____ Source information

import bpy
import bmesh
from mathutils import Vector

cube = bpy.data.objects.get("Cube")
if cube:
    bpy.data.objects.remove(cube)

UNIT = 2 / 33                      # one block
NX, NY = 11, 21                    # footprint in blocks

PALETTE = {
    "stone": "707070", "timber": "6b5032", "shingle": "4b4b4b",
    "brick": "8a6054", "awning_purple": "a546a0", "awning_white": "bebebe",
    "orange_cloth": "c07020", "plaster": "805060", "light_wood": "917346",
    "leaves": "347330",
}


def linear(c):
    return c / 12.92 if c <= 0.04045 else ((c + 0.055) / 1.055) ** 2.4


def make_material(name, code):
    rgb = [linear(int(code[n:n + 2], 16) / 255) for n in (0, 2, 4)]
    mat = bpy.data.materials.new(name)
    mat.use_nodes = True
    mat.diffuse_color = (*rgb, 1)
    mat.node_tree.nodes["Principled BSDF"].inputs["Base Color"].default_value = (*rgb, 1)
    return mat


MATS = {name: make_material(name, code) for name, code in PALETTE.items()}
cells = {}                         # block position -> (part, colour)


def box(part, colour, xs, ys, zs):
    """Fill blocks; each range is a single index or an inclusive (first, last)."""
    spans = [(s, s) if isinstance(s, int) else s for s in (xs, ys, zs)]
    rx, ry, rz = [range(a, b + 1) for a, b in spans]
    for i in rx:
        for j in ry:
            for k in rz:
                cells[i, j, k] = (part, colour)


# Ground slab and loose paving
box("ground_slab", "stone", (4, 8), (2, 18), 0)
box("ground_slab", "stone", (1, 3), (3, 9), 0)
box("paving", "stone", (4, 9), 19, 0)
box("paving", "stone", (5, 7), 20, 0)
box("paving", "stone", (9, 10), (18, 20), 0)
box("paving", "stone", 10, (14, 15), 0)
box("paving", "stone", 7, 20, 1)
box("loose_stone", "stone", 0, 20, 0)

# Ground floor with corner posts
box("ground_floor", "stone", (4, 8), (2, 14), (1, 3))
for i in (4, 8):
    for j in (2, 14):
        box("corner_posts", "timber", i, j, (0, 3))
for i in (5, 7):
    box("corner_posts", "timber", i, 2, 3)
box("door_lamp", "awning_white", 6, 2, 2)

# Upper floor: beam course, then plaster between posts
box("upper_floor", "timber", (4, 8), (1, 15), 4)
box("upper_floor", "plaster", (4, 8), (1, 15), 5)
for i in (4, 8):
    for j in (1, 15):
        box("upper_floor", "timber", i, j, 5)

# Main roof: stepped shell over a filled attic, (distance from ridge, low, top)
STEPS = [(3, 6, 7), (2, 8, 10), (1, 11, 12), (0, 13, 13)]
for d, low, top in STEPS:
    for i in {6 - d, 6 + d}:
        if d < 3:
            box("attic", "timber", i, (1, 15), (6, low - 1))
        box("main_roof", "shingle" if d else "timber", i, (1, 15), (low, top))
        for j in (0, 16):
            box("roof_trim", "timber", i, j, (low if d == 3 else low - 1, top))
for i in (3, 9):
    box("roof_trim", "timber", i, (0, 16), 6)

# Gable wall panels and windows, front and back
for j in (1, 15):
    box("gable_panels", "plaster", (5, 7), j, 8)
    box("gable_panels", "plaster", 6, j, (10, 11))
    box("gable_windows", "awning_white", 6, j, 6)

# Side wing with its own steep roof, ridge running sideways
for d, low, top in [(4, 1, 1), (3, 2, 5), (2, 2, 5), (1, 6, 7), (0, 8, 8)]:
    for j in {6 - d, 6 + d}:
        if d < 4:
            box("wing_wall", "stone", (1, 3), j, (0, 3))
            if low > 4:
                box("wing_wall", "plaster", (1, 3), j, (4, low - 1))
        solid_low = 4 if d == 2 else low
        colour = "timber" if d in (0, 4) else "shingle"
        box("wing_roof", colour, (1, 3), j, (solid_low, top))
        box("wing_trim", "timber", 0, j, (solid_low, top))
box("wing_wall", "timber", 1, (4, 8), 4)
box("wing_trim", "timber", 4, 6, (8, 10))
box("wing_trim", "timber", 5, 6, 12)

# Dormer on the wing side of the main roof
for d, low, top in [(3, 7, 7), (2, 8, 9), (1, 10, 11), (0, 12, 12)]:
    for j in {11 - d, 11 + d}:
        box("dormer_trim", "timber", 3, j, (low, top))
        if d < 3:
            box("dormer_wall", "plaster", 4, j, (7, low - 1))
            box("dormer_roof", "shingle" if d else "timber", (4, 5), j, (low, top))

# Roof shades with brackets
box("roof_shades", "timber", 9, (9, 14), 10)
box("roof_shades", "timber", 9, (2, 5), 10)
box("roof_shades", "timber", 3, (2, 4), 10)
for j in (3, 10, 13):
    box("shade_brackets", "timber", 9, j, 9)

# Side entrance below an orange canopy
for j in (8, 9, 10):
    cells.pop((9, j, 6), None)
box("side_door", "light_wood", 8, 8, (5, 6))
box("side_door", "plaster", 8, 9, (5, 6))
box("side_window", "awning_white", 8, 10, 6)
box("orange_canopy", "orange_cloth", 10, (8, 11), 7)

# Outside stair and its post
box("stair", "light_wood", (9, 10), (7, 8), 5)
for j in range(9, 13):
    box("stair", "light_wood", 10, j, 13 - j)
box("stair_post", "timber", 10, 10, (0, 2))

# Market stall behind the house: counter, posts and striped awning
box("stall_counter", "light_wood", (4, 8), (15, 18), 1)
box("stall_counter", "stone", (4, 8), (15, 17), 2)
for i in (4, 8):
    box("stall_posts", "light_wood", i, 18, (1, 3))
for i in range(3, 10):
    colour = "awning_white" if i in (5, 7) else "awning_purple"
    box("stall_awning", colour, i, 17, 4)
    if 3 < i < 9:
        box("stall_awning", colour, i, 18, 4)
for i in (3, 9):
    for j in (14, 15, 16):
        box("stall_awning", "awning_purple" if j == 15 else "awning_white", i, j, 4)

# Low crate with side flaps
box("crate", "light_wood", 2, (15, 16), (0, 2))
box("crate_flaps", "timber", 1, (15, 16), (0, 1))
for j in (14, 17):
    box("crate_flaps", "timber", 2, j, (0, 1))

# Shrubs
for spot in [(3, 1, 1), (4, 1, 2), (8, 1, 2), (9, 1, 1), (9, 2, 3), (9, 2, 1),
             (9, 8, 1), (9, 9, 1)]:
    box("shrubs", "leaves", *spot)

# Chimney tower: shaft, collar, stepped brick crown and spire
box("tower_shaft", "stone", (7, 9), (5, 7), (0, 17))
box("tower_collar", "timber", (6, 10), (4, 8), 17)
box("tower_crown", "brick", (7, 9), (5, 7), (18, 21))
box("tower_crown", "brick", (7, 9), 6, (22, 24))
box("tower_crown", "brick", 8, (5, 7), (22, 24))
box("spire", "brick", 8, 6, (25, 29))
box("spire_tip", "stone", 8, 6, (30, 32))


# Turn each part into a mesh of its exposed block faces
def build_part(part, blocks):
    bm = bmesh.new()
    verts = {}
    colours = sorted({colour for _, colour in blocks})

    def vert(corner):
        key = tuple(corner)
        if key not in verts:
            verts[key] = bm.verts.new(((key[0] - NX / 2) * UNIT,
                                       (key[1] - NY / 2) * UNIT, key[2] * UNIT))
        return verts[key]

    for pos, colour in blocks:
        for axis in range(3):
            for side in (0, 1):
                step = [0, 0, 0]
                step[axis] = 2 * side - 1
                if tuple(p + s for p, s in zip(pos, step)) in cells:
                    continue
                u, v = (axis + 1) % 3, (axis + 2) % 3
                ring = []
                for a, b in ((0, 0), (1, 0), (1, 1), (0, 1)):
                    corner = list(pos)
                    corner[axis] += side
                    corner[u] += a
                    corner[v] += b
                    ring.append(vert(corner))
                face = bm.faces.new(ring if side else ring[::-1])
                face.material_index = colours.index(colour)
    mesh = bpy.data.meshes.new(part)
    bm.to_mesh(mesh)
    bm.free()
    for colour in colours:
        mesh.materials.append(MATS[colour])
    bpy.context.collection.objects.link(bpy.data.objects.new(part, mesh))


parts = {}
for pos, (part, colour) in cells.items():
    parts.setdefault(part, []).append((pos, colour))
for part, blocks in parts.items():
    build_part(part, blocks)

________
____ Source information

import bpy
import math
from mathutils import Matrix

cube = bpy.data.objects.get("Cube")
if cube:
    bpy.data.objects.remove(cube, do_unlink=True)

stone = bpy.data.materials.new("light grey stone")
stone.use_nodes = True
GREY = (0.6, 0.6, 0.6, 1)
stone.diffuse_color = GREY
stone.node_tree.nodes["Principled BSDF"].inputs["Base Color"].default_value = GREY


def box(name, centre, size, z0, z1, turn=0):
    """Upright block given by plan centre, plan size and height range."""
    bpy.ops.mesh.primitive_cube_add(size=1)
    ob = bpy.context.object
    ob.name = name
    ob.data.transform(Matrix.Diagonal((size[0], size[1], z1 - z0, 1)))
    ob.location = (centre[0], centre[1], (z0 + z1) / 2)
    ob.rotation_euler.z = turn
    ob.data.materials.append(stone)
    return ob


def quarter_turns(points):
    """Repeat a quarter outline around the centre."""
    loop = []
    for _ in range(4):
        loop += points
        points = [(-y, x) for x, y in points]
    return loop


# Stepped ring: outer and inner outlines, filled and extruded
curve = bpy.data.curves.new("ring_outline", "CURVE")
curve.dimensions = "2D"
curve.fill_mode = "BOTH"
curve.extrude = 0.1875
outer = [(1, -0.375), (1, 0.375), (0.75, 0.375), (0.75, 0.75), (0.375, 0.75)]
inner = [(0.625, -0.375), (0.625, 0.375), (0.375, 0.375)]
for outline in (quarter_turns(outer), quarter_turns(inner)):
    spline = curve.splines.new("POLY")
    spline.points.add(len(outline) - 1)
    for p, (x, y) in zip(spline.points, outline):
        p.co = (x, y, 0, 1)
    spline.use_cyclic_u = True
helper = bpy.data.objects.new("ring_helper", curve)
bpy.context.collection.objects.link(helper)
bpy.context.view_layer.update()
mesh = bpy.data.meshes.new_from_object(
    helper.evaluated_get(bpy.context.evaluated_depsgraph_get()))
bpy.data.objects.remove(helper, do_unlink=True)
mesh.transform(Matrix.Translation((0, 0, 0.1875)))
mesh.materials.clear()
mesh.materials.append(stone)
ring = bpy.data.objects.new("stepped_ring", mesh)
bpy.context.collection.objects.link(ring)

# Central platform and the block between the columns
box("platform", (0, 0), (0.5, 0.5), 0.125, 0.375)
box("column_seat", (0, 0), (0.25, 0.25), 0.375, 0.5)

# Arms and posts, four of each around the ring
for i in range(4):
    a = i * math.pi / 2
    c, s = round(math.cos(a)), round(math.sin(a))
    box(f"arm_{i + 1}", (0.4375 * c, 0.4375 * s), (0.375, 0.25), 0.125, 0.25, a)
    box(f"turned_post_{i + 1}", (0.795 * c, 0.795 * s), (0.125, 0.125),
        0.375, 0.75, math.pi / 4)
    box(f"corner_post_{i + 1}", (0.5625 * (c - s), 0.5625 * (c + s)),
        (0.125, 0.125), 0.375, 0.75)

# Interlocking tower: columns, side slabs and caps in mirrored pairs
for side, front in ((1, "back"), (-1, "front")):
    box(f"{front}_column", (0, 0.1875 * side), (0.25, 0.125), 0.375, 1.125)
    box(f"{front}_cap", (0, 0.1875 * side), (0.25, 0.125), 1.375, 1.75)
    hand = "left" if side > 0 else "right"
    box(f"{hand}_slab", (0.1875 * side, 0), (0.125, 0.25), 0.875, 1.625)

________

» Exercise:
Please give back, exactly as it stands above, the stretch from the line with "stone.diffuse_color = GREY" through the line with "return loop", and no line outside it.

» Answer for this exercise:
stone.diffuse_color = GREY
stone.node_tree.nodes["Principled BSDF"].inputs["Base Color"].default_value = GREY


def box(name, centre, size, z0, z1, turn=0):
    """Upright block given by plan centre, plan size and height range."""
    bpy.ops.mesh.primitive_cube_add(size=1)
    ob = bpy.context.object
    ob.name = name
    ob.data.transform(Matrix.Diagonal((size[0], size[1], z1 - z0, 1)))
    ob.location = (centre[0], centre[1], (z0 + z1) / 2)
    ob.rotation_euler.z = turn
    ob.data.materials.append(stone)
    return ob


def quarter_turns(points):
    """Repeat a quarter outline around the centre."""
    loop = []
    for _ in range(4):
        loop += points
        points = [(-y, x) for x, y in points]
    return loop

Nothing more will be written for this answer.